Snow has it's treacherous side, too. I learned that at age ten, when my mother and I were in a wreck on icy Atlanta roads. (Well, the villain, as it so often is in the South, was really ice, not snow. But, so often, our winter weather is a mixture of ice and snow.) I've never learned how to drive in snow and ice, and, judging by how many of my fellow Nashvillians drive, I'm not sure that many of my compadres have as well. Add that to the fact that Southern towns just don't have as much snow equipment as northern cities do, not to mention that we still have more rural areas near our more populated areas, and you've got a recipe for some nasty driving conditions.

I once rode across the city in a snow storm with a friend from northern New York. I suggested that we turn back. She told me that she had learned to drive in such conditions. She said that it was nothing to navigate her little car through the wintry precipitation. I yielded to her judgment. A little while later, we saw another friend of ours sliding back down a bridge. She could not get her car across the bridge. We saw that she was being helped, and we drove on. True to her word, my friend got us safely to our destination, which was both an answer to my constant prayers and a testimony to her driving skills. I was amazed at how well she handled her car on the roads. I was also happy when she delivered me safely home again.

As everyone knows, we are in a weather cycle in which the South (and much of the U.S.) has experienced more snowfall than usual in the past few years. This year, we started with snow early, and it looks like we're going to keep having more snowfalls. I already mentioned on this blog that this year marked my first bona fide white Christmas. A lot of places in the South that are now getting repeated snowfalls formerly had once snowfall in a year, if that. Life can come to a standstill once or twice a year, and we'll be none the worse for it. However, life can't stop every other week throughout a winter. If we continue in the weather pattern that we're in now, we may have to learn new ways of coping with winter storms. After all, people in Boston and Chicago, and Philadelphia and Denver trudge on, even when it snows.


I like my quiet snow days.

Still, learning something new is always good.

So, I remind myself, in all things, be grateful.


P.S. Why is this article about snow illustrated by a poodle? I took my toy poodle out for a walk today. As usual, he loved the snow. When we got back home, however, I realized that he had huge chunks and balls of ice stuck in the fur of his legs, and I couldn't get them out. So, I gave him a warm bath, which he needed anyway. Fun is a dog with a puppy's heart!


JoannaTopazT said...
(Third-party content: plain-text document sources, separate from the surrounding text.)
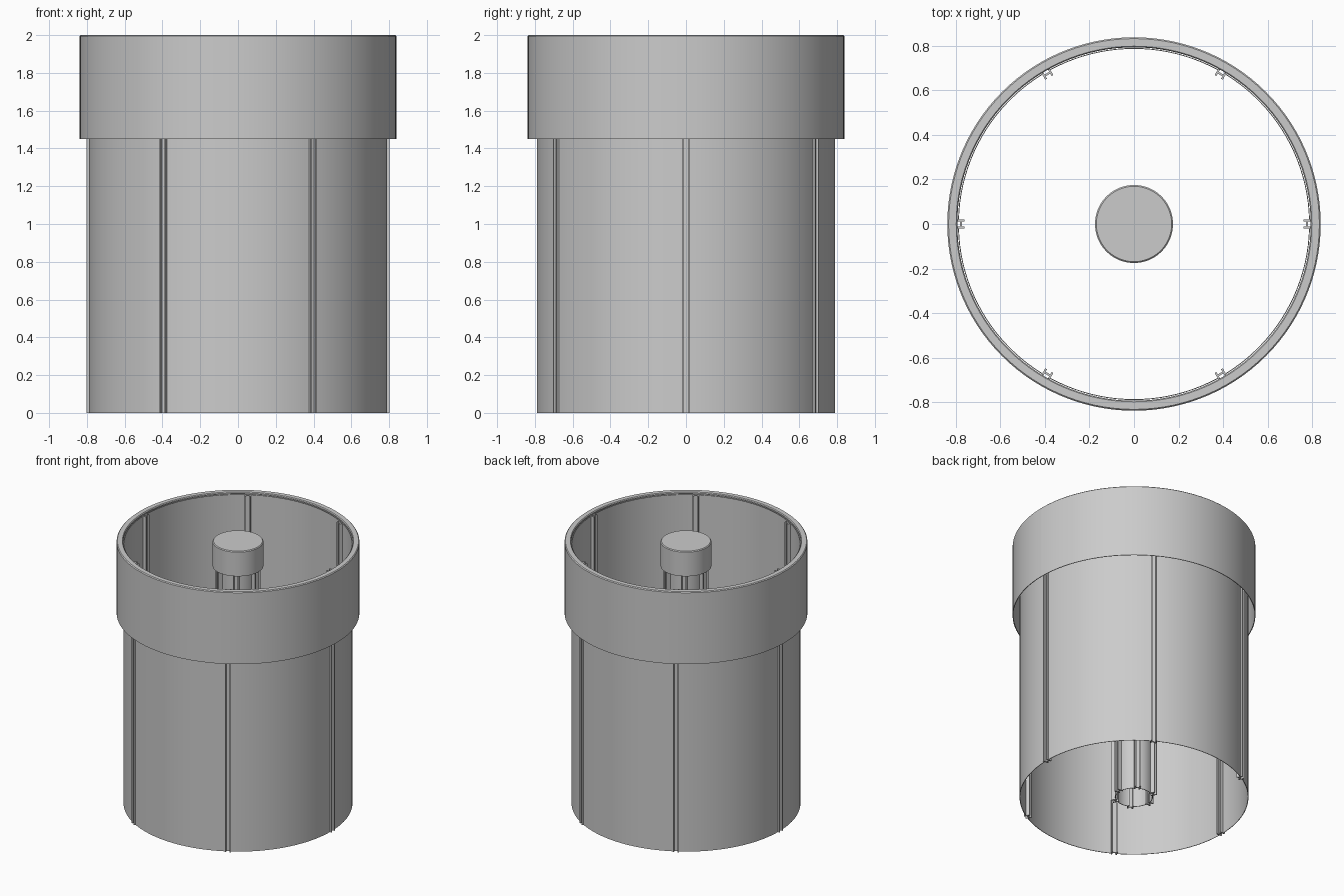
import bpy, bmesh
from math import sin, cos, pi, radians, asin

if "Cube" in bpy.data.objects:
    bpy.data.objects.remove(bpy.data.objects["Cube"])

STRIPS = 6


def finish(name, bm):
    bmesh.ops.remove_doubles(bm, verts=bm.verts, dist=1e-6)
    bmesh.ops.recalc_face_normals(bm, faces=bm.faces)
    mesh = bpy.data.meshes.new(name)
    bm.to_mesh(mesh)
    bm.free()
    ob = bpy.data.objects.new(name, mesh)
    bpy.context.collection.objects.link(ob)
    bpy.ops.object.select_all(action='DESELECT')
    bpy.context.view_layer.objects.active = ob
    ob.select_set(True)
    bpy.ops.object.shade_smooth_by_angle(angle=radians(30))
    return ob


def lathe(name, profile, closed, steps=120):
    """Spin an (r, z) profile around the z axis."""
    bm = bmesh.new()
    vs = [bm.verts.new((r, 0, z)) for r, z in profile]
    pairs = list(zip(vs, vs[1:])) + ([(vs[-1], vs[0])] if closed else [])
    es = [bm.edges.new(p) for p in pairs]
    bmesh.ops.spin(bm, geom=vs + es, cent=(0, 0, 0), axis=(0, 0, 1),
                   angle=2 * pi, steps=steps)
    return finish(name, bm)


def prism(bm, outline, z0, z1):
    """Extrude a flat outline upwards."""
    face = bm.faces.new([bm.verts.new((x, y, z0)) for x, y in outline])
    out = bmesh.ops.extrude_face_region(bm, geom=[face])['geom']
    for v in out:
        if isinstance(v, bmesh.types.BMVert):
            v.co.z = z1


def joint_strips(name, r0, r1, half, t, web, z1):
    """H-section strips: two radial flanges joined by a tangential web."""
    bm = bmesh.new()
    i = half - t
    a, b = web - t / 2, web + t / 2
    side = [(r0, half), (r0, i), (a, i)]
    side2 = [(b, i), (r1, i), (r1, half)]
    upper = side + [(a, -i), (r0, -i), (r0, -half)]
    lower = [(x, -y) for x, y in reversed(side2)] + side2
    for k in range(STRIPS):
        c, s = cos(k * 2 * pi / STRIPS), sin(k * 2 * pi / STRIPS)
        prism(bm, [(x * c - y * s, x * s + y * c) for x, y in upper + lower], 0, z1)
    return finish(name, bm)


def panels(name, r, t, half, z1, n):
    """Thin curved sheets running from strip to strip."""
    bm = bmesh.new()
    gap = asin(half / r)
    for k in range(STRIPS):
        a0 = k * 2 * pi / STRIPS + gap
        span = 2 * pi / STRIPS - 2 * gap
        angs = [a0 + span * j / n for j in range(n + 1)]
        outline = [(r * cos(a), r * sin(a)) for a in angs]
        outline += [((r - t) * cos(a), (r - t) * sin(a)) for a in reversed(angs)]
        prism(bm, outline, 0, z1)
    return finish(name, bm)


# Outer wall: curved panels and joint strips
panels("outer_panels", 0.79, 0.004, 0.018, 1.985, 20)
joint_strips("outer_strips", 0.76, 0.802, 0.021, 0.009, 0.777, 1.985)

# Outer collar: hollow skirt with a flat rim
lathe("outer_collar", [(0.838, 1.45), (0.838, 1.994), (0.832, 2.0), (0.798, 2.0),
                       (0.793, 1.994), (0.793, 1.985), (0.833, 1.985), (0.833, 1.45)], True)

# Central core: curved panels and joint strips
panels("core_panels", 0.13, 0.004, 0.018, 1.985, 8)
joint_strips("core_strips", 0.117, 0.16, 0.021, 0.009, 0.138, 1.985)

# Core cap: hollow lid
lathe("core_cap", [(0, 2.0), (0.169, 2.0), (0.175, 1.994), (0.175, 1.81),
                   (0.171, 1.81), (0.171, 1.985), (0, 1.985)], False, 72)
Yes, it always seems strange to us in the northern states that things shut down in the South when it snows. We grow up with it, and learn to live with it -- and to respect it, when it comes to driving. But it still can be fun -- we've been sledding, have built a snowman and have more fun activities planned for this winter. When we're not inside drinking cocoa with marshmallows, reading books or playing board games.

Elizabeth said...

Well, in our defense, our snow tends to be icier, as we have lots of warm air mixing with the colder air and causing layers of water that freeze in between the layers of snow. Also, we don't have enough snow to justify buying equipment to take care of the roads. And, most of all, we just don't get that much experience with it. But, if things keep on going this way, we'll have to deal with it!

You snow day sounds fun!